Dataset entries

..........

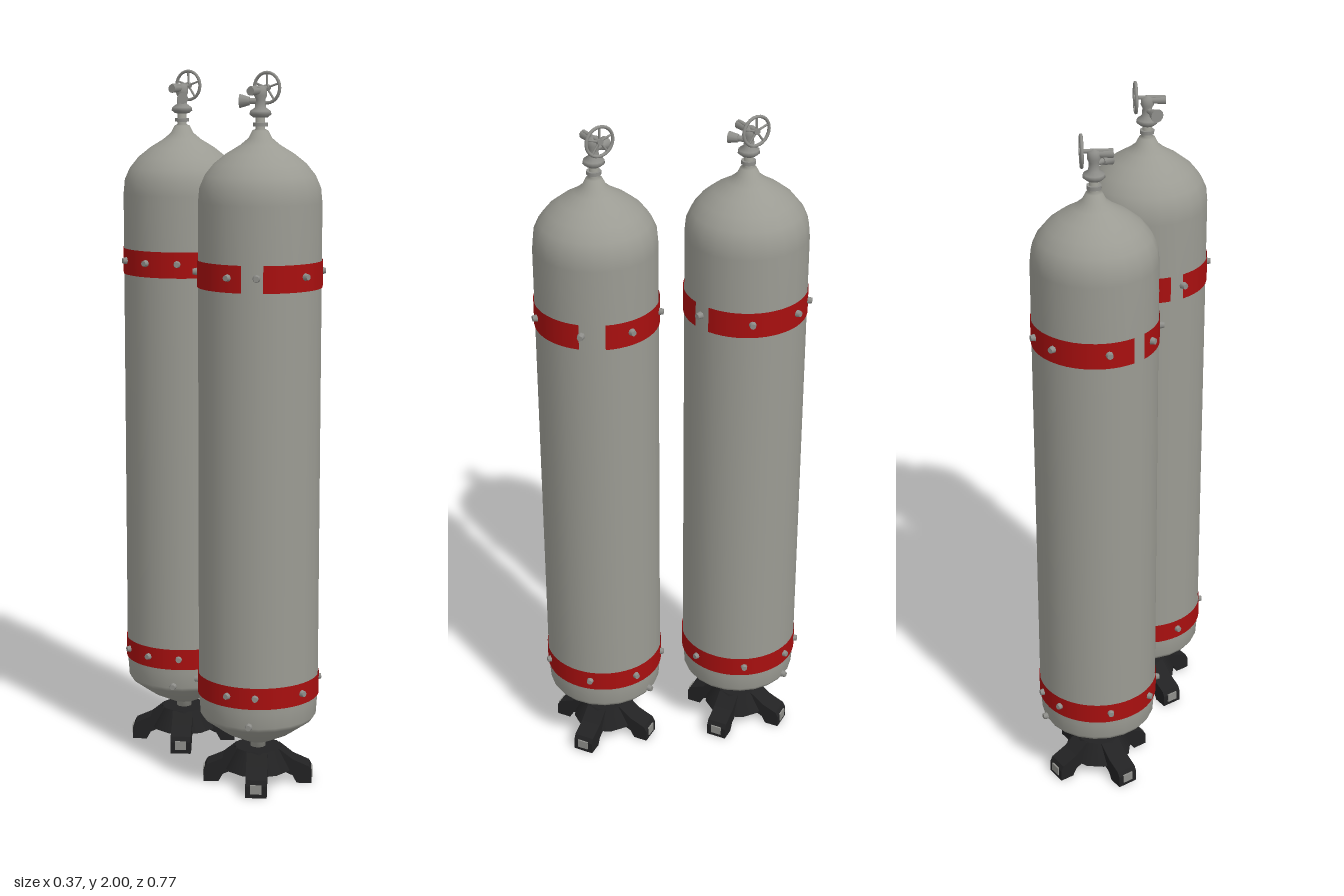
import * as THREE from 'three';

const rad = THREE.MathUtils.degToRad;
const mat = (name, color) => {
  const m = new THREE.MeshStandardMaterial({ color });
  m.name = name;
  return m;
};
const v2 = (list) => list.map(([x, y]) => new THREE.Vector2(x, y));

export function createModel() {
  const tankGrey = mat('tank grey', 0x9b9b93);
  const metal = mat('fitting metal', 0x8e8e8a);
  const red = mat('band red', 0xa80f0f);
  const black = mat('base black', 0x222223);
  red.side = THREE.DoubleSide;

  const add = (parent, name, geometry, material, x = 0, y = 0, z = 0) => {
    const m = new THREE.Mesh(geometry, material);
    m.name = name;
    m.position.set(x, y, z);
    parent.add(m);
    return m;
  };
  // child group whose +z points along an azimuth measured from the front
  const facing = (parent, name, azimuth, y = 0) => {
    const g = new THREE.Group();
    g.name = name;
    g.rotation.y = rad(azimuth);
    g.position.y = y;
    parent.add(g);
    return g;
  };
  // cylinder lying along z, r1 at the far end
  const rod = (r1, r0, length, sides) =>
    new THREE.CylinderGeometry(r1, r0, length, sides).rotateX(Math.PI / 2);

  // shared geometry
  const tankGeo = new THREE.LatheGeometry(v2([
    [0, 0.09], [0.022, 0.09], [0.022, 0.118], [0.04, 0.122], [0.1, 0.152], [0.158, 0.194],
    [0.165, 0.206], [0.168, 0.25], [0.17, 0.34], [0.17, 1.4], [0.17, 1.65], [0.166, 1.69],
    [0.152, 1.722], [0.127, 1.753], [0.093, 1.78], [0.055, 1.803], [0.032, 1.822],
    [0.022, 1.842], [0.013, 1.846], [0.013, 1.89], [0, 1.89],
  ]), 22);
  const legShape = new THREE.Shape(v2([
    [0, 0.1], [0.062, 0.1], [0.1, 0.07], [0.146, 0.05], [0.154, 0.035], [0.154, 0],
    [0.112, 0], [0.1, 0.022], [0.05, 0.045], [0, 0.045],
  ]));
  const legGeo = new THREE.ExtrudeGeometry(legShape, { depth: 0.06, bevelEnabled: false })
    .translate(0, 0, -0.03).rotateY(-Math.PI / 2);
  const hubGeo = new THREE.CylinderGeometry(0.066, 0.098, 0.062, 12);
  const boltGeo = rod(0.008, 0.012, 0.02, 8);

  const band = (parent, name, y0, y1, r, start, end) =>
    add(parent, name, new THREE.LatheGeometry(v2([[r, y0], [r, y1]]),
      Math.max(2, Math.ceil((end - start) / 7)), rad(start), rad(end - start)), red);

  function cylinder(name, z, bolts, gaps, outlet) {
    const g = new THREE.Group();
    g.name = name;
    g.position.z = z;
    add(g, 'tank', tankGeo, tankGrey);

    // painted bands, the upper one worn through in places
    band(g, 'lowerBand', 0.265, 0.326, 0.1718, 0, 360);
    gaps.forEach(([centre, width], i) => {
      const [next, nextWidth] = gaps[(i + 1) % gaps.length];
      const end = next - nextWidth / 2 + (i === gaps.length - 1 ? 360 : 0);
      band(g, 'upperBand', 1.42, 1.494, 0.1722, centre + width / 2, end);
    });

    // bolts on the bands and the lower dome
    const bolt = (azimuth, y, r) =>
      add(facing(g, 'boltMount', azimuth, y), 'bolt', boltGeo, metal, 0, 0, r);
    for (const a of bolts) {
      bolt(a, 1.46, 0.174);
      bolt(a, 0.297, 0.172);
    }
    for (const a of [-42, 135]) bolt(a, 0.212, 0.167);

    // four-legged base
    add(g, 'baseHub', hubGeo, black, 0, 0.07, 0);
    for (let i = 0; i < 4; i++) {
      const leg = facing(g, 'baseLeg', 55 + i * 90);
      add(leg, 'leg', legGeo, black);
      add(leg, 'footPlate', new THREE.BoxGeometry(0.032, 0.026, 0.006), metal, 0, 0.025, 0.154);
    }

    // valve body
    add(g, 'neckFlange', new THREE.CylinderGeometry(0.02, 0.02, 0.01, 12), metal, 0, 1.858, 0);
    add(g, 'valveBody', new THREE.LatheGeometry(v2([
      [0, 1.876], [0.02, 1.877], [0.03, 1.885], [0.028, 1.894], [0.015, 1.903],
      [0.013, 1.925], [0.018, 1.935], [0.016, 1.955], [0, 1.962],
    ]), 14), metal);

    // stem and handwheel
    const valve = facing(g, 'valve', 114, 1.955);
    add(valve, 'stem', rod(0.006, 0.006, 0.085, 8), metal, 0, 0, -0.006);
    add(valve, 'packing', rod(0.009, 0.012, 0.05, 10), metal, 0, -0.008, -0.025);
    add(valve, 'handwheelRim', new THREE.TorusGeometry(0.0405, 0.0045, 8, 24), metal, 0, 0, 0.032);
    add(valve, 'handwheelHub', rod(0.009, 0.009, 0.012, 10), metal, 0, 0, 0.032);
    for (let i = 0; i < 5; i++) {
      const spoke = add(valve, 'spoke', new THREE.CylinderGeometry(0.003, 0.003, 0.04, 6)
        .translate(0, 0.02, 0), metal, 0, 0, 0.032);
      spoke.rotation.z = (i * Math.PI * 2) / 5;
    }

    // side outlet with a flared nozzle
    const spout = facing(g, 'outlet', outlet.azimuth, 1.92);
    add(spout, 'outletPipe', rod(0.008, 0.008, 0.04, 10), metal, 0, 0, 0.018);
    add(spout, 'outletNozzle', rod(outlet.radius, 0.011, 0.027, 12), metal, 0, 0, 0.043);
    return g;
  }

  const model = new THREE.Group();
  model.name = 'gasCylinderPair';
  model.add(cylinder('frontCylinder', 0.205, [115, 68, 12, -36, -63, -124, -152, 162],
    [[-131, 13], [-40, 20], [78, 24]], { azimuth: -132, radius: 0.019 }));
  model.add(cylinder('backCylinder', -0.208, [-147, 161, 133, 85, 33, -36, -68, -100],
    [[-117, 12], [35, 16]], { azimuth: -29, radius: 0.016 }));
  return model;
}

..........

*Problem to solve*: Copy out all the records exactly as they read, and omit the pictures.

*Exercise result*:
import * as THREE from 'three';

const rad = THREE.MathUtils.degToRad;
const mat = (name, color) => {
  const m = new THREE.MeshStandardMaterial({ color });
  m.name = name;
  return m;
};
const v2 = (list) => list.map(([x, y]) => new THREE.Vector2(x, y));

export function createModel() {
  const tankGrey = mat('tank grey', 0x9b9b93);
  const metal = mat('fitting metal', 0x8e8e8a);
  const red = mat('band red', 0xa80f0f);
  const black = mat('base black', 0x222223);
  red.side = THREE.DoubleSide;

  const add = (parent, name, geometry, material, x = 0, y = 0, z = 0) => {
    const m = new THREE.Mesh(geometry, material);
    m.name = name;
    m.position.set(x, y, z);
    parent.add(m);
    return m;
  };
  // child group whose +z points along an azimuth measured from the front
  const facing = (parent, name, azimuth, y = 0) => {
    const g = new THREE.Group();
    g.name = name;
    g.rotation.y = rad(azimuth);
    g.position.y = y;
    parent.add(g);
    return g;
  };
  // cylinder lying along z, r1 at the far end
  const rod = (r1, r0, length, sides) =>
    new THREE.CylinderGeometry(r1, r0, length, sides).rotateX(Math.PI / 2);

  // shared geometry
  const tankGeo = new THREE.LatheGeometry(v2([
    [0, 0.09], [0.022, 0.09], [0.022, 0.118], [0.04, 0.122], [0.1, 0.152], [0.158, 0.194],
    [0.165, 0.206], [0.168, 0.25], [0.17, 0.34], [0.17, 1.4], [0.17, 1.65], [0.166, 1.69],
    [0.152, 1.722], [0.127, 1.753], [0.093, 1.78], [0.055, 1.803], [0.032, 1.822],
    [0.022, 1.842], [0.013, 1.846], [0.013, 1.89], [0, 1.89],
  ]), 22);
  const legShape = new THREE.Shape(v2([
    [0, 0.1], [0.062, 0.1], [0.1, 0.07], [0.146, 0.05], [0.154, 0.035], [0.154, 0],
    [0.112, 0], [0.1, 0.022], [0.05, 0.045], [0, 0.045],
  ]));
  const legGeo = new THREE.ExtrudeGeometry(legShape, { depth: 0.06, bevelEnabled: false })
    .translate(0, 0, -0.03).rotateY(-Math.PI / 2);
  const hubGeo = new THREE.CylinderGeometry(0.066, 0.098, 0.062, 12);
  const boltGeo = rod(0.008, 0.012, 0.02, 8);

  const band = (parent, name, y0, y1, r, start, end) =>
    add(parent, name, new THREE.LatheGeometry(v2([[r, y0], [r, y1]]),
      Math.max(2, Math.ceil((end - start) / 7)), rad(start), rad(end - start)), red);

  function cylinder(name, z, bolts, gaps, outlet) {
    const g = new THREE.Group();
    g.name = name;
    g.position.z = z;
    add(g, 'tank', tankGeo, tankGrey);

    // painted bands, the upper one worn through in places
    band(g, 'lowerBand', 0.265, 0.326, 0.1718, 0, 360);
    gaps.forEach(([centre, width], i) => {
      const [next, nextWidth] = gaps[(i + 1) % gaps.length];
      const end = next - nextWidth / 2 + (i === gaps.length - 1 ? 360 : 0);
      band(g, 'upperBand', 1.42, 1.494, 0.1722, centre + width / 2, end);
    });

    // bolts on the bands and the lower dome
    const bolt = (azimuth, y, r) =>
      add(facing(g, 'boltMount', azimuth, y), 'bolt', boltGeo, metal, 0, 0, r);
    for (const a of bolts) {
      bolt(a, 1.46, 0.174);
      bolt(a, 0.297, 0.172);
    }
    for (const a of [-42, 135]) bolt(a, 0.212, 0.167);

    // four-legged base
    add(g, 'baseHub', hubGeo, black, 0, 0.07, 0);
    for (let i = 0; i < 4; i++) {
      const leg = facing(g, 'baseLeg', 55 + i * 90);
      add(leg, 'leg', legGeo, black);
      add(leg, 'footPlate', new THREE.BoxGeometry(0.032, 0.026, 0.006), metal, 0, 0.025, 0.154);
    }

    // valve body
    add(g, 'neckFlange', new THREE.CylinderGeometry(0.02, 0.02, 0.01, 12), metal, 0, 1.858, 0);
    add(g, 'valveBody', new THREE.LatheGeometry(v2([
      [0, 1.876], [0.02, 1.877], [0.03, 1.885], [0.028, 1.894], [0.015, 1.903],
      [0.013, 1.925], [0.018, 1.935], [0.016, 1.955], [0, 1.962],
    ]), 14), metal);

    // stem and handwheel
    const valve = facing(g, 'valve', 114, 1.955);
    add(valve, 'stem', rod(0.006, 0.006, 0.085, 8), metal, 0, 0, -0.006);
    add(valve, 'packing', rod(0.009, 0.012, 0.05, 10), metal, 0, -0.008, -0.025);
    add(valve, 'handwheelRim', new THREE.TorusGeometry(0.0405, 0.0045, 8, 24), metal, 0, 0, 0.032);
    add(valve, 'handwheelHub', rod(0.009, 0.009, 0.012, 10), metal, 0, 0, 0.032);
    for (let i = 0; i < 5; i++) {
      const spoke = add(valve, 'spoke', new THREE.CylinderGeometry(0.003, 0.003, 0.04, 6)
        .translate(0, 0.02, 0), metal, 0, 0, 0.032);
      spoke.rotation.z = (i * Math.PI * 2) / 5;
    }

    // side outlet with a flared nozzle
    const spout = facing(g, 'outlet', outlet.azimuth, 1.92);
    add(spout, 'outletPipe', rod(0.008, 0.008, 0.04, 10), metal, 0, 0, 0.018);
    add(spout, 'outletNozzle', rod(outlet.radius, 0.011, 0.027, 12), metal, 0, 0, 0.043);
    return g;
  }

  const model = new THREE.Group();
  model.name = 'gasCylinderPair';
  model.add(cylinder('frontCylinder', 0.205, [115, 68, 12, -36, -63, -124, -152, 162],
    [[-131, 13], [-40, 20], [78, 24]], { azimuth: -132, radius: 0.019 }));
  model.add(cylinder('backCylinder', -0.208, [-147, 161, 133, 85, 33, -36, -68, -100],
    [[-117, 12], [35, 16]], { azimuth: -29, radius: 0.016 }));
  return model;
}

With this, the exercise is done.